This includes Merseyside, Warrington, Halton and Lancashire (excluding Blackpool and Greater Manchester) in the North West; Wolverhampton and Oadby & Wigston in the Midlands; and Bradford, Kirklees and Calderdale in West Yorkshire.
In Liverpool, rates have increased to 100.6 cases per 100,000 people, while Warrington has seen a rise to 112.2.
Oadby and Wigston, meanwhile, has skyrocketed to 145.5, and Wolverhampton to 61.8.
In a further update, the statement said people shielding in the city of Leicester and North East Blackburn would no longer need to do so from 5 October.
Other areas have also been removed from the coronavirus watchlist after a marked improvement in transmission.

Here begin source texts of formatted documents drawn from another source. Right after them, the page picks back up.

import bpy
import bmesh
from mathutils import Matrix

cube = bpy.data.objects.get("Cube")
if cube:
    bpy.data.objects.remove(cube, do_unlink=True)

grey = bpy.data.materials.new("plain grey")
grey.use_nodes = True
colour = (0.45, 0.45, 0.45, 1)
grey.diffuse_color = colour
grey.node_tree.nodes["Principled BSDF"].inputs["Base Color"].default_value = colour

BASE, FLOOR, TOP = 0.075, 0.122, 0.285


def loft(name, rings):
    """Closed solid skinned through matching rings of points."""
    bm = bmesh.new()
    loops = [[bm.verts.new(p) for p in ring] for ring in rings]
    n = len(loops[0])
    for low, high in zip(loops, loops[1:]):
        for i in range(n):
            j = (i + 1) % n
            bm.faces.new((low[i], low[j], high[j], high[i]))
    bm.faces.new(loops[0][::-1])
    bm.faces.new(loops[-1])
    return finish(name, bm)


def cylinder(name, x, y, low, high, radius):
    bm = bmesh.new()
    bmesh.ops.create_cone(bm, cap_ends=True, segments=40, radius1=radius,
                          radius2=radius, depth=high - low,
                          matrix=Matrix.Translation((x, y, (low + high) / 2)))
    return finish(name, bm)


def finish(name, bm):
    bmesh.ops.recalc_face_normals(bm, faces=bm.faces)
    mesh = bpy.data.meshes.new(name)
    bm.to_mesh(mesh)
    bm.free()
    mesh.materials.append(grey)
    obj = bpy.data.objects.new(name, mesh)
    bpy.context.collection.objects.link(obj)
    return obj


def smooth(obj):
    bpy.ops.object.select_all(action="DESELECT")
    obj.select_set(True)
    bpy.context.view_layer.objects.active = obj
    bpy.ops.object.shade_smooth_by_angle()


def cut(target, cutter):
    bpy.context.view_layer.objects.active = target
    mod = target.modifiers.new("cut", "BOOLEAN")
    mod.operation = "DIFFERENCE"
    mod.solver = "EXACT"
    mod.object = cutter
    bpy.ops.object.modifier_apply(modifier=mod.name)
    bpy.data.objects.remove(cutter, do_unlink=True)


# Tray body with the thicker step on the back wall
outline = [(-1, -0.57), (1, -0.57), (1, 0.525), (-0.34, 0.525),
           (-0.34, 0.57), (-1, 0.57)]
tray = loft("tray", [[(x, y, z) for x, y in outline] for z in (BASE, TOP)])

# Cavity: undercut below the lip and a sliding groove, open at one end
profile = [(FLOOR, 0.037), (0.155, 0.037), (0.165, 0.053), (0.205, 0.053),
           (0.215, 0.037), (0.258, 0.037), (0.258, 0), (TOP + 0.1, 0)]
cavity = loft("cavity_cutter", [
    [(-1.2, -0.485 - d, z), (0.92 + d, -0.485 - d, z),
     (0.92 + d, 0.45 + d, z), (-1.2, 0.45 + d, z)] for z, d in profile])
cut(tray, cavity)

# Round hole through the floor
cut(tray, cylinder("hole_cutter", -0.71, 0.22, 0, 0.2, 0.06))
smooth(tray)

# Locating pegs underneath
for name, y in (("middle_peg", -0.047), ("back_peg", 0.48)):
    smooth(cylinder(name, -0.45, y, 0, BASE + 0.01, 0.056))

These include Swindon, Breckland, Great Yarmouth, Norwich, Broadland, North Norfolk, South Norfolk, King's Lynn and West Norfolk.